One of the last surviving “Spitfire Women”, who ferried aircraft to the front line in World War Two, has died.
Eleanor Wadsworth, who was 103, was part of the Air Transport Auxiliary (ATA), a civilian service that transported fighter aircraft and crew.
The ATA Association said she was among 165 women who flew without radios or instrument flying instructions.
Mrs Wadsworth, who lived in Bury St Edmunds, died in December after a month of illness.
During the war, about 1,250 men and women from 25 countries transferred some 309,000 aircraft of 147 different types.
Mrs Wadsworth said the “thought of learning to fly for free was a great incentive” to join the ATAEleanor Wadsworth (nee Fish)IMAGE

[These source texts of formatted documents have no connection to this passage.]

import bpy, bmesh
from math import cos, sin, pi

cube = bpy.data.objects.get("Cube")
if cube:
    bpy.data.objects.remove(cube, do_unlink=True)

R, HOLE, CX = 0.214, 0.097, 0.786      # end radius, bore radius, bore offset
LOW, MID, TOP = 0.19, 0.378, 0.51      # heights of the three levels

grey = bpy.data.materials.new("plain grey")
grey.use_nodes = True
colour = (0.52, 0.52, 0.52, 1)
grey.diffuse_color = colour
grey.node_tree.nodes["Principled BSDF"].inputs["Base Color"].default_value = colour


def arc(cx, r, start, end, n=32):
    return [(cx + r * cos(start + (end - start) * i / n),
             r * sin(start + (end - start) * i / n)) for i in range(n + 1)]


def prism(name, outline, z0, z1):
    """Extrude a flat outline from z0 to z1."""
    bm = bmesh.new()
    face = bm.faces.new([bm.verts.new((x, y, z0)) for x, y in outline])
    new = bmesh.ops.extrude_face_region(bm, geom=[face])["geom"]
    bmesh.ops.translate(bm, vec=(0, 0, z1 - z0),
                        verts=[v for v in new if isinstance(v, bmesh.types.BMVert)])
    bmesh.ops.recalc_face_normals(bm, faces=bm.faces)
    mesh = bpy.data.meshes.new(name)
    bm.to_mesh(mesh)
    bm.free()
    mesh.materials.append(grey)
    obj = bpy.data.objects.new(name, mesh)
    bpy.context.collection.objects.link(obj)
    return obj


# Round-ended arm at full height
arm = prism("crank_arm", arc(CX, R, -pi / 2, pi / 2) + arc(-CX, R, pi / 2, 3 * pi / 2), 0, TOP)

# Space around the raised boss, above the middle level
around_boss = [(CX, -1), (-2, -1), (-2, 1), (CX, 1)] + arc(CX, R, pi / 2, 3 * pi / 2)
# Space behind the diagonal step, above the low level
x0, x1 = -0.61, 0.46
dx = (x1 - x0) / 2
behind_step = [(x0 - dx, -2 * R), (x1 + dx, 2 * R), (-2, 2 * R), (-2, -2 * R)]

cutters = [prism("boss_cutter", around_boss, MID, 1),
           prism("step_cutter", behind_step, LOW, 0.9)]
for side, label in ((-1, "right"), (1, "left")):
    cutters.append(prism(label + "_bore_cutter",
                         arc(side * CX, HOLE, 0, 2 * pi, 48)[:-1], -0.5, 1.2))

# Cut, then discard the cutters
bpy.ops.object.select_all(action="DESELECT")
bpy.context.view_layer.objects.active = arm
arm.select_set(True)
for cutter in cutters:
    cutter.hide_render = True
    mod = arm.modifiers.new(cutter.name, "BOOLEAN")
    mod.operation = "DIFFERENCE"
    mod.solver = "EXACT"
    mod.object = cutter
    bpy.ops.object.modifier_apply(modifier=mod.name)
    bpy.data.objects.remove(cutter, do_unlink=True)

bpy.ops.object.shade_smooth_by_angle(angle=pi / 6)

Mrs Wadsworth, who was born in Nottingham, joined the ATA in 1943 after seeing an advertisement for female pilots and was one of the first six successful candidates to be accepted with no or little previous flying experience, historian Sally McGlone said. She had been “looking for a new challenge” when she joined the service.
“The thought of learning to fly for free was a great incentive so I put my name down and didn’t think much about it,” she said.
She added that she had enjoyed flying Spitfires the most, which she did 132 times.
“It was a beautiful aircraft, great to handle,” she said.
Story & photo credit: The Ninety-Nines, Inc., International Organization of Women Pilots; https://www.facebook.com/groups/1254346664641357/